On September 25, Deloitte confirmed a published news report that it had experienced a “cyber incident.” In a statement, Deloitte said that an attacker had accessed client email from an email platform, impacting what the firm described as “very few clients.” The firm said that it had initiated an “intensive and thorough” review, and had contacted both governmental authorities as well as the “very few” affected clients about the event. “No disruption has occurred to client businesses, to Deloitte’s ability to continue to serve clients, or to consumers,” the firm said.

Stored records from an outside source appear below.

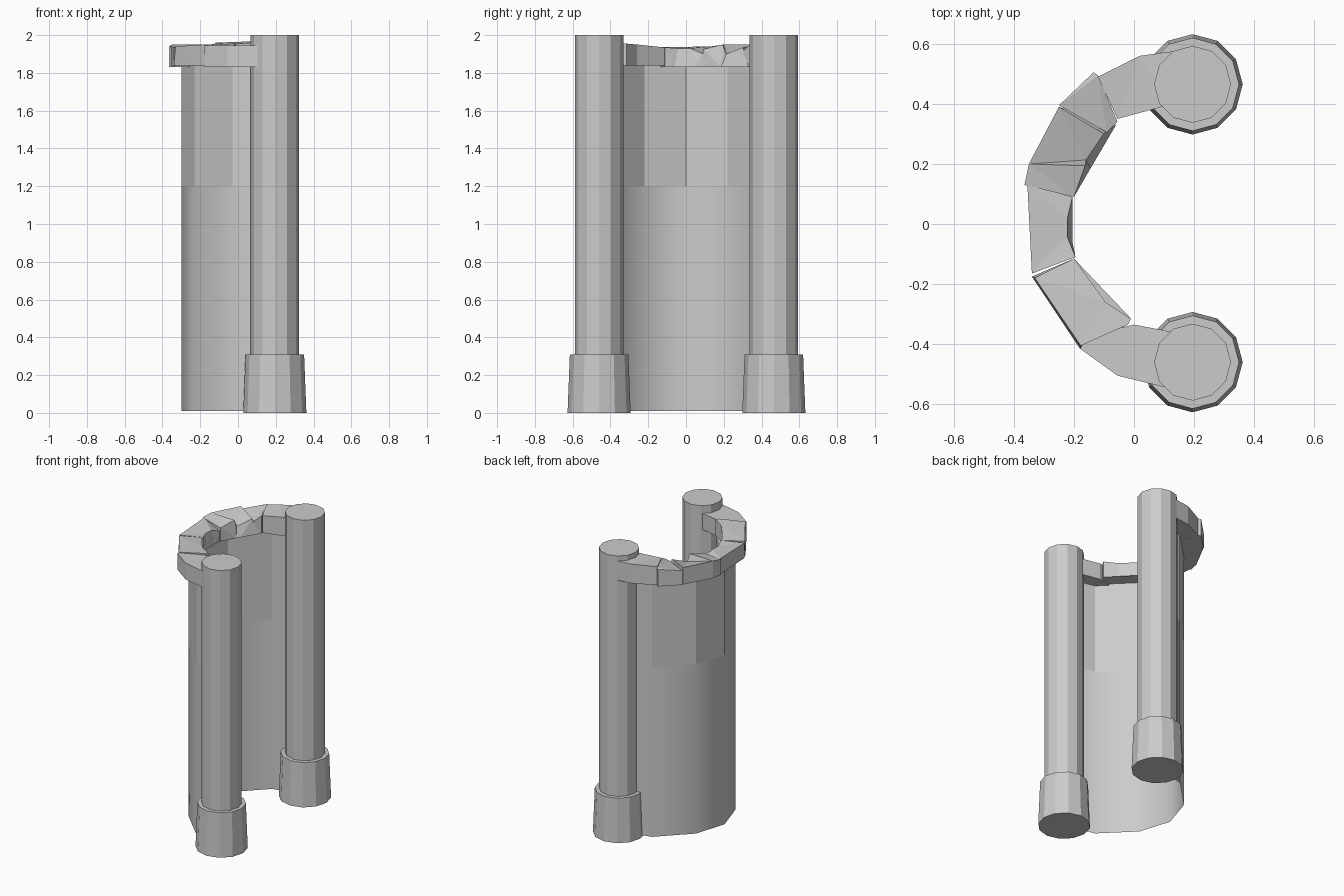
import bpy
import bmesh
from mathutils import Vector

if "Cube" in bpy.data.objects:
    bpy.data.objects.remove(bpy.data.objects["Cube"], do_unlink=True)

grey = bpy.data.materials.new("stone grey")
grey.use_nodes = True
colour = (0.6, 0.6, 0.6, 1)
grey.diffuse_color = colour
grey.node_tree.nodes["Principled BSDF"].inputs["Base Color"].default_value = colour


def make_object(name, bm):
    bmesh.ops.recalc_face_normals(bm, faces=bm.faces)
    mesh = bpy.data.meshes.new(name)
    bm.to_mesh(mesh)
    bm.free()
    mesh.materials.append(grey)
    obj = bpy.data.objects.new(name, mesh)
    bpy.context.collection.objects.link(obj)
    return obj


def column(name, x, y, low, high, r_low, r_high):
    bpy.ops.mesh.primitive_cone_add(vertices=12, radius1=r_low, radius2=r_high,
                                    depth=high - low, location=(x, y, (low + high) / 2))
    obj = bpy.context.object
    obj.name = name
    obj.data.materials.append(grey)


def stone(name, corners, low=1.83):
    """Rough block: each corner is x, y, top height and inward chip at the top."""
    bm = bmesh.new()
    centre = sum((Vector(c[:2]) for c in corners), Vector((0, 0))) / len(corners)
    bottom, top = [], []
    for x, y, height, chip in corners:
        p = Vector((x, y))
        q = p + (centre - p).normalized() * chip
        bottom.append(bm.verts.new((x, y, low)))
        top.append(bm.verts.new((q.x, q.y, height)))
    bm.faces.new(bottom)
    bm.faces.new(top)
    for i in range(len(corners)):
        j = (i + 1) % len(corners)
        bm.faces.new((bottom[i], bottom[j], top[j], top[i]))
    bmesh.ops.triangulate(bm, faces=bm.faces)
    make_object(name, bm)


# Two posts with flared feet
for side, y in (("front", -0.46), ("back", 0.465)):
    column(side + "_post", 0.195, y, 0.1, 2, 0.128, 0.128)
    column(side + "_post_foot", 0.195, y, 0, 0.31, 0.167, 0.155)

# Thin curved wall: faceted above, softly shaded below
half = [(0.1, 0.45), (-0.03, 0.42), (-0.23, 0.22)]
outline = half + [(-0.3, 0)] + [(x, -y) for x, y in reversed(half)]
bm = bmesh.new()
rows = [[bm.verts.new((x, y, z)) for x, y in outline] for z in (0.01, 1.2, 1.86)]
for level, (a, b) in enumerate(zip(rows, rows[1:])):
    for i in range(len(outline) - 1):
        face = bm.faces.new((a[i], a[i + 1], b[i + 1], b[i]))
        face.smooth = level == 0
make_object("curved_wall", bm)

# Rough coping stones along the wall top
T = 1.945
stone("coping_front_end", [(0.13, -0.55, T, 0), (-0.055, -0.505, T, 0),
                           (-0.18, -0.415, T, 0), (-0.15, -0.37, T, 0),
                           (0, -0.335, T, 0), (0.13, -0.36, T, 0)])
stone("coping_front", [(-0.34, -0.175, 1.94, 0.01), (-0.18, -0.415, 1.95, 0.01),
                       (-0.02, -0.335, 1.955, 0), (-0.01, -0.315, 1.955, 0),
                       (-0.095, -0.26, 1.95, 0), (-0.2, -0.115, 1.935, 0)], 1.84)
stone("coping_middle", [(-0.34, -0.165, 1.935, 0), (-0.195, -0.11, 1.935, 0),
                        (-0.205, -0.06, 1.93, 0.025), (-0.205, 0.04, 1.93, 0.025),
                        (-0.205, 0.09, 1.9, 0), (-0.355, 0.13, 1.94, 0)])
stone("coping_back_middle", [(-0.365, 0.13, 1.94, 0), (-0.2, 0.09, 1.925, 0),
                             (-0.145, 0.185, 1.95, 0.02), (-0.13, 0.21, 1.9, 0.03),
                             (-0.06, 0.33, 1.935, 0.05),
                             (-0.25, 0.39, 1.95, 0), (-0.35, 0.2, 1.95, 0)])
stone("coping_back", [(-0.25, 0.395, 1.93, 0), (-0.09, 0.305, 1.92, 0),
                      (-0.055, 0.34, 1.95, 0), (-0.12, 0.495, 1.955, 0),
                      (-0.135, 0.505, 1.95, 0)])
stone("coping_back_end", [(-0.12, 0.49, 1.96, 0), (-0.055, 0.35, 1.95, 0),
                          (0.13, 0.4, 1.965, 0), (0.13, 0.575, 1.965, 0),
                          (0.02, 0.56, 1.965, 0)])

Deloitte’s statement, which did not provide details of the timing, scope, or nature of the breach, apparently was issued in response to an article published earlier that same day by the Guardian, a leading UK newspaper. According to the news article, the Deloitte hacker gained access to the firm’s email server through an administrative account that “in theory” provided unrestricted access to data. Citing unnamed sources, the Guardian reported that the account only required a single password, and was not protected by two-factor authentication. The Guardian claimed that the attack was detected in March 2017 but could have started as early as October 2016.
In the coming days, we expect more details to emerge – and more speculation to continue – about this high-profile incident. Notably, the attack on Deloitte is the third major breach reported in as many weeks, following the Equifax breach, which exposed the personal data of 143 million individuals, and the SEC breach, which may have exposed material non-public information to potential insider traders.
For more information, see: https://www.theguardian.com/business/2017/sep/25/deloitte-hit-by-cyber-attack-revealing-clients-secret-emails
ACA Aponix Guidance
For business enterprise protections, ACA Aponix recommends taking the following measures:
- If your data was exposed, you may be obligated to inform your clients. Consult a privacy attorney for guidance.
- Consider asking Deloitte (and other third-party vendors) to take down your clients' data hosted on their file transfer web portals to reduce future exposure.
For personal protections, ACA Aponix recommends placing a security freeze on your credit files with each of the three major credit bureaus.
In light of the recent breaches, ACA Aponix recommends that you:
- Leverage multi-factor authentication for remote login to prevent unauthorized use of stolen credentials
- Create a plan for incident response and computer forensics in the event of an attack
- Ensure administrative accounts within your firm have appropriate access controls and reviews
If you have any questions, please contact your ACA Aponix consultant or email us at firstname.lastname@example.org.